Work item:
In the entries below, how many lines contain the string "objects"? State the number and nothing else.

Plain-text document sources
-*-*-
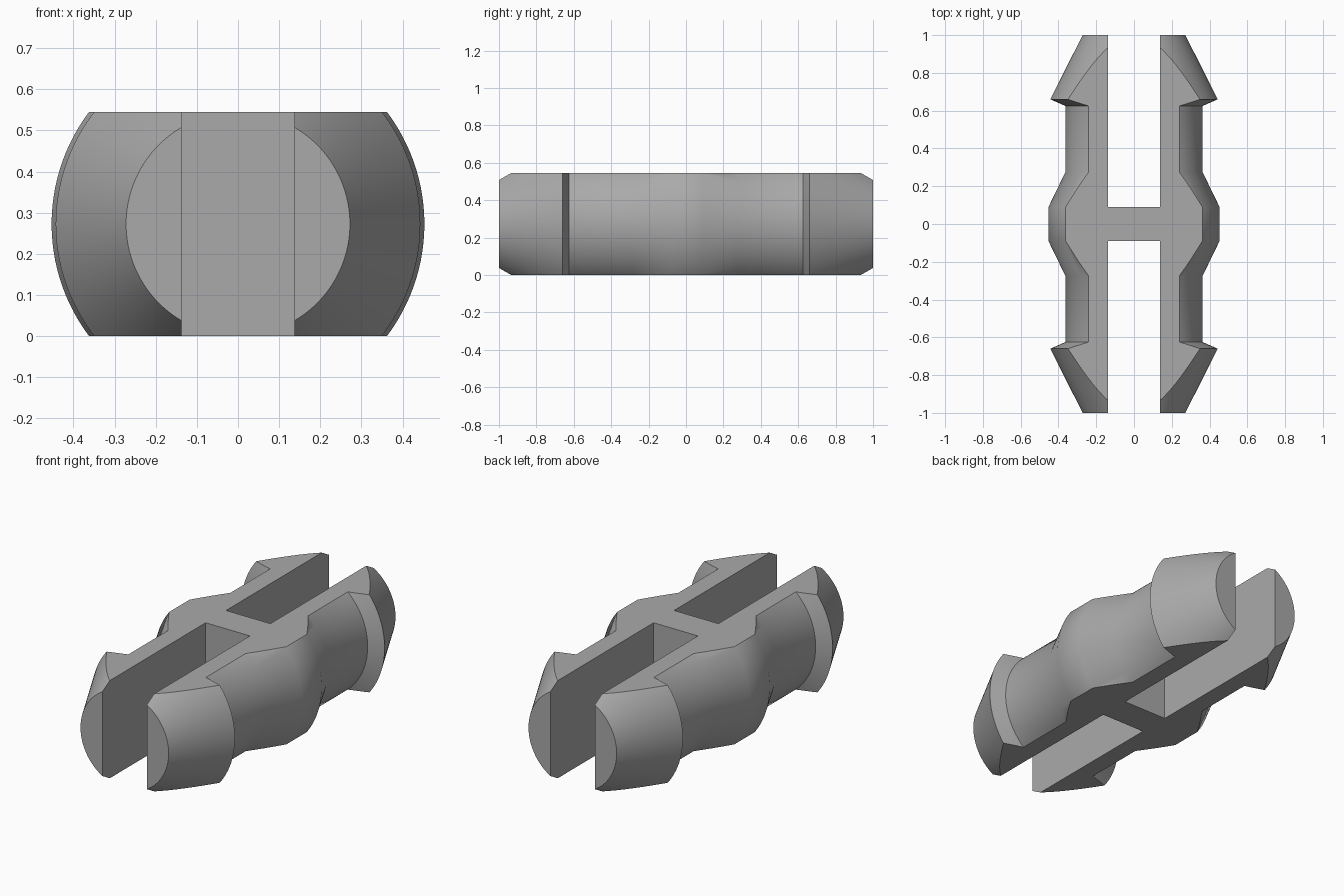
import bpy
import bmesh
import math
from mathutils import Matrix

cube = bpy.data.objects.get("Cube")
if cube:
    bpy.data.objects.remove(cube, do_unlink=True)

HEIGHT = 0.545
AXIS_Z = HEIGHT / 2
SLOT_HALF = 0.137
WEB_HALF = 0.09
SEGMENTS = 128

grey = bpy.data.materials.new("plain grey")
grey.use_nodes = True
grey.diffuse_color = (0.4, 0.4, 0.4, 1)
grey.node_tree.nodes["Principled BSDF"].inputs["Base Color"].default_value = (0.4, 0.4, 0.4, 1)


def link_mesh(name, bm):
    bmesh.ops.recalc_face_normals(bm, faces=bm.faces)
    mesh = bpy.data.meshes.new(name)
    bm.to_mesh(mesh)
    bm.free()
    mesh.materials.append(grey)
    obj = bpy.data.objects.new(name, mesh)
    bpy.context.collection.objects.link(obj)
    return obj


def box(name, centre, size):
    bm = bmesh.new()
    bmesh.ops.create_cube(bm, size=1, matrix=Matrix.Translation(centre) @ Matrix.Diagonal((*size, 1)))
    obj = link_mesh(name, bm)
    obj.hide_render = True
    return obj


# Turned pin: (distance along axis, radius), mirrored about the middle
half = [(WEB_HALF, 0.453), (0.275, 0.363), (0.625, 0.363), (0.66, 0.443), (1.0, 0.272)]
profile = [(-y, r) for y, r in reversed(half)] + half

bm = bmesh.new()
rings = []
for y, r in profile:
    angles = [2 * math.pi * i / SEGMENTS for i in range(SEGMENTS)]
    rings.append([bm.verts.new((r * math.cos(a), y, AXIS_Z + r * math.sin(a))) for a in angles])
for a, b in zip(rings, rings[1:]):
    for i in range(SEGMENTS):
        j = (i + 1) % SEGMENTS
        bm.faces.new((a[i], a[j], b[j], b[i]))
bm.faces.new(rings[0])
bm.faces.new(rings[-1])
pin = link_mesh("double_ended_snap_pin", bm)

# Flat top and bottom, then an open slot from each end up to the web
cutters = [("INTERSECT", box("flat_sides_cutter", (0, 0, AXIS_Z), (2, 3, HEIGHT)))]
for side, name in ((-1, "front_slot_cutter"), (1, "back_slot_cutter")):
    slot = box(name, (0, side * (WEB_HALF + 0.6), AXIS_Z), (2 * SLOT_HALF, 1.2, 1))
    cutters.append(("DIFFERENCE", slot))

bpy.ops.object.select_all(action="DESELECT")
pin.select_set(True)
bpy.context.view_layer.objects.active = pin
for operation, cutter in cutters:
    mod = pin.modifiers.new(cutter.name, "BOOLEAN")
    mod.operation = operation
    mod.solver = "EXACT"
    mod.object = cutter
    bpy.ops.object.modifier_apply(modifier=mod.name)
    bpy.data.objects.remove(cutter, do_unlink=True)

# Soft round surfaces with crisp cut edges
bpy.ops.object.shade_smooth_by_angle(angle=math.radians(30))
-*-*-
Worked solution:
6